In a small side room at Mt. Clemens General Hospital the emergency rooms doctors confirmed what I had already known; our precious girl had been called home to Jesus. SIDS (Sudden Infant Death Syndrome) had become our grim reality.  My mind raced…SIDS was something that doctors warned us about but in my mind I falsely believed we were untouchable…it would never happen to us.  I even remember having a conversation on the topic of SIDS once where I cavalierly made the statement, “If it’s God will it will happen, I can’t worry about it.”  What did that even mean?  How could this hell ever be God’s will?  My head was spinning and I just wanted to shut it all down.  As I sat there, the numbness of shock settling in, I heard this sound that can only be likened to an animal that has been mortally wounded.  However, this was no animal…it was husband.  He wasn’t home when I found her, he hadn’t seen her so he sat there waiting…full of hope…full expectation that all would be fine.  The cries I heard coming out of my husband were the audible sounds of hope dying.  That moment broke my husband.  All of his hopes and dreams extinguished in the blink of an eye.  He was broken in a way that in the days to come I wondered if I would ever see glimpses of who he had once been ever again.

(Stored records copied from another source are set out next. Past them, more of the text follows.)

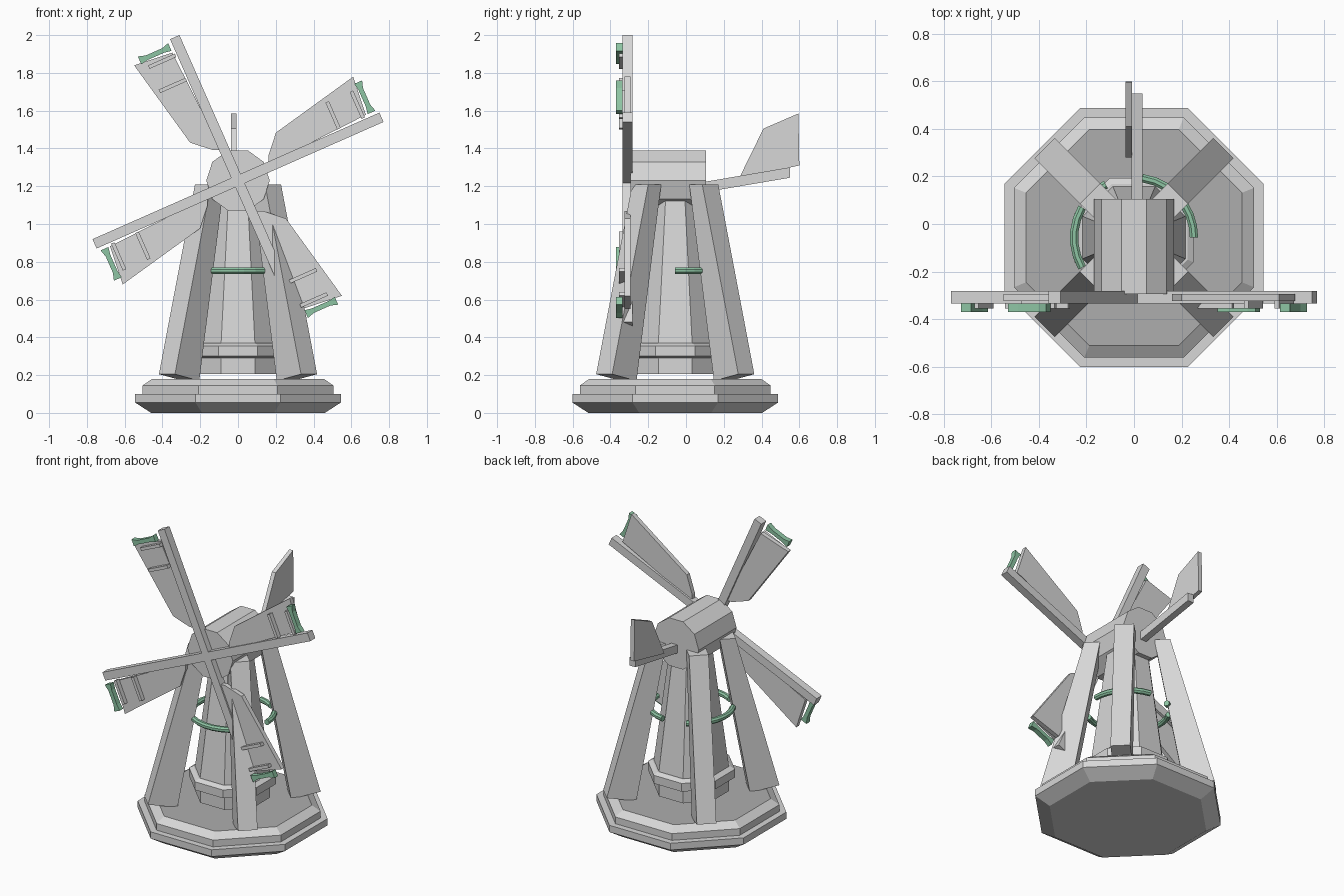
import bpy, bmesh, math
from mathutils import Vector

if "Cube" in bpy.data.objects:
    bpy.data.objects.remove(bpy.data.objects["Cube"])

CY = -0.057          # centre of base and tower along y
HUB_Z = 1.23         # height of the sail axis


def material(name, rgb):
    m = bpy.data.materials.new(name)
    m.diffuse_color = (*rgb, 1)
    m.use_nodes = True
    m.node_tree.nodes["Principled BSDF"].inputs["Base Color"].default_value = m.diffuse_color
    return m


GREY = material("light grey", (0.68, 0.68, 0.68))
DARK = material("floor grey", (0.42, 0.42, 0.42))
GREEN = material("soft green", (0.27, 0.56, 0.37))


def finish(name, bm, mat):
    bmesh.ops.recalc_face_normals(bm, faces=bm.faces)
    me = bpy.data.meshes.new(name)
    bm.to_mesh(me)
    bm.free()
    me.materials.append(mat)
    ob = bpy.data.objects.new(name, me)
    bpy.context.collection.objects.link(ob)
    return ob


def loft(name, rings, mat):
    """Skin closed rings of points and cap both ends."""
    bm = bmesh.new()
    loops = [[bm.verts.new(p) for p in r] for r in rings]
    n = len(loops[0])
    for a, b in zip(loops, loops[1:]):
        for i in range(n):
            j = (i + 1) % n
            bm.faces.new((a[i], a[j], b[j], b[i]))
    bm.faces.new(loops[0])
    bm.faces.new(loops[-1])
    return finish(name, bm, mat)


def octagon(apothem, z):
    r = apothem / math.cos(math.pi / 8)
    return [(r * math.cos(math.pi / 8 + k * math.pi / 4),
             CY + r * math.sin(math.pi / 8 + k * math.pi / 4), z) for k in range(8)]


def stack(name, profile, mat=GREY):
    return loft(name, [octagon(a, z) for a, z in profile], mat)


def slab_x(name, outline, x0, x1):
    """Extrude a (y, z) outline along x."""
    return loft(name, [[(x, y, z) for y, z in outline] for x in (x0, x1)], GREY)


def sail_slab(name, outline, y0, y1, angle, mat=GREY):
    """Extrude an outline given along and across a sail arm."""
    c, s = math.cos(angle), math.sin(angle)
    return loft(name, [[(u * c - v * s, y, HUB_Z + u * s + v * c) for u, v in outline]
                       for y in (y0, y1)], mat)


# Stepped eight-sided base; its top face is the darker floor
stack("base_lower", [(0.46, 0), (0.545, 0.055), (0.545, 0.1)])
upper = stack("base_upper", [(0.505, 0.095), (0.505, 0.145), (0.455, 0.18)])
upper.data.materials.append(DARK)
for f in upper.data.polygons:
    if f.normal.z > 0.9:
        f.material_index = 1

# Tower
stack("tower_plinth", [(0.215, 0.205), (0.215, 0.31)])
stack("tower_ring", [(0.215, 0.29), (0.25, 0.30), (0.25, 0.355), (0.225, 0.37)])
stack("tower_body", [(0.217, 0.36), (0.115, 1.2)])

# Four leaning legs on the diagonals, deeper at the foot
for k in range(4):
    a = math.pi / 4 + k * math.pi / 2
    out = Vector((math.cos(a), math.sin(a), 0))
    side = Vector((-out.y, out.x, 0))

    def leg_ring(r_in, z_in, r_out, z_out):
        return [Vector((0, CY, z)) + out * r + side * t for r, z, t in
                ((r_in, z_in, -0.06), (r_out, z_out, -0.06),
                 (r_out, z_out, 0.06), (r_in, z_in, 0.06))]
    loft("leg", [leg_ring(0.35, 0.17, 0.532, 0.205), leg_ring(0.165, 1.21, 0.262, 1.21)], GREY)

# Ten-sided cap
loft("cap", [[(0.168 * math.cos(math.radians(36 * k)), y,
               HUB_Z + 0.168 * math.sin(math.radians(36 * k))) for k in range(10)]
             for y in (-0.295, 0.105)], GREY)

# Tail boom and fin
slab_x("tail_boom", [(0.08, 1.165), (0.55, 1.245), (0.55, 1.30), (0.08, 1.22)], -0.01, 0.035)
slab_x("tail_fin", [(0.28, 1.24), (0.41, 1.505), (0.595, 1.585), (0.6, 1.31)], -0.036, -0.008)

# Four sails: spar, blade, two battens and a green tip bar
BLADE = [(0.18, 0.0), (0.2, 0.055), (0.286, 0.151), (0.78, 0.257), (0.76, 0.045), (0.39, 0.025)]
TIP = [(0.77, 0.045), (0.815, 0.045), (0.803, 0.085), (0.803, 0.18),
       (0.815, 0.22), (0.77, 0.22), (0.777, 0.18), (0.777, 0.085)]
for k in range(4):
    a = math.radians(23.8 + 90 * k)
    sail_slab("sail_spar", [(0, -0.027), (0.83, -0.027), (0.83, 0.027), (0, 0.027)],
              -0.335, -0.282, a)
    sail_slab("sail_blade", BLADE, -0.325, -0.295, a)
    for u in (0.6, 0.74):
        sail_slab("sail_batten", [(u - 0.01, 0.035), (u + 0.01, 0.035),
                                  (u + 0.01, 0.19), (u - 0.01, 0.19)], -0.355, -0.32, a)
    sail_slab("sail_tip_bar", TIP, -0.37, -0.335, a, GREEN)

# Broken green railing around the tower
for start, end, steps in ((237, 303, 5), (150, 210, 5), (0, 33, 3), (57, 82, 2), (118, 124, 1)):
    rings = []
    for i in range(steps + 1):
        t = math.radians(start + (end - start) * i / steps)
        rings.append([(r * math.cos(t), CY + r * math.sin(t), z) for r, z in
                      ((0.235, 0.745), (0.245, 0.735), (0.26, 0.735), (0.27, 0.745),
                       (0.27, 0.76), (0.26, 0.77), (0.245, 0.77), (0.235, 0.76))])
    loft("railing", rings, GREEN)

Through all of the chaos of this day the one thing I remember with crystal clarity is how much God’s hand been upon us.  He carefully orchestrated the details so that He could carry us through this horrific day.  Details like the fact that Sammy had just started full day kindergarten that week ensuring he was not in the house when everything happened.  The fact that Katie was there to get both of my boys out of the situation, the fact that Matt just happened to be home that day and not traveling out-of-state, the fact that my good friend was literally 30 seconds from my house and drove me to the hospital after the ambulance driver yelled at me to remain calm…as if such a thing was possible.  I am not saying God took Francesca home on this day because of these details I am saying He used these details to reveal that His protective hand had been upon us.  His presence was all around.  As I walked out of the doorway that lead to the triage room where we would say goodbye to our sweet girl I saw a sea of people.  Family, pastors, and friends lined the hallway of the emergency room.  It was like nothing I had ever seen before.  Face after face represented God saying “I’m here, you will not walk this journey alone.”  There must have been close to 50 people at the hospital that day.  Looking back I am in awe at how many people God brought around us in a moment’s notice.  They were there to pray, to minister to not only us but to our family as well, phone calls were made, protocol was explained, and details were arranged.  Matt and I had to do nothing but let them lavish their love on us like salve to an open wound.  Right there in the hospital God had begun the healing process, even when healing seemed so far beyond our reach.  One of my most vivid memories of that day was leaving the hospital.  I had turned around and I caught of glimpse of all of our loved ones who gathered to be with us.  There they stood watching us go, with so much love, so much concern, at such loss for what the right thing to do or say was but knowing that God wanted them there to be His hands and feet.  I can see that image as if it happened yesterday.  In the middle stood our friend Jeff, who was a doctor at the hospital, in his blue surgical scrubs.  Because of his attire he stood out among the crowd of many.  The blue of those scrubs will forever remind me of the day God used His people to save my family from crumbling to nothingness.


To Be Continued…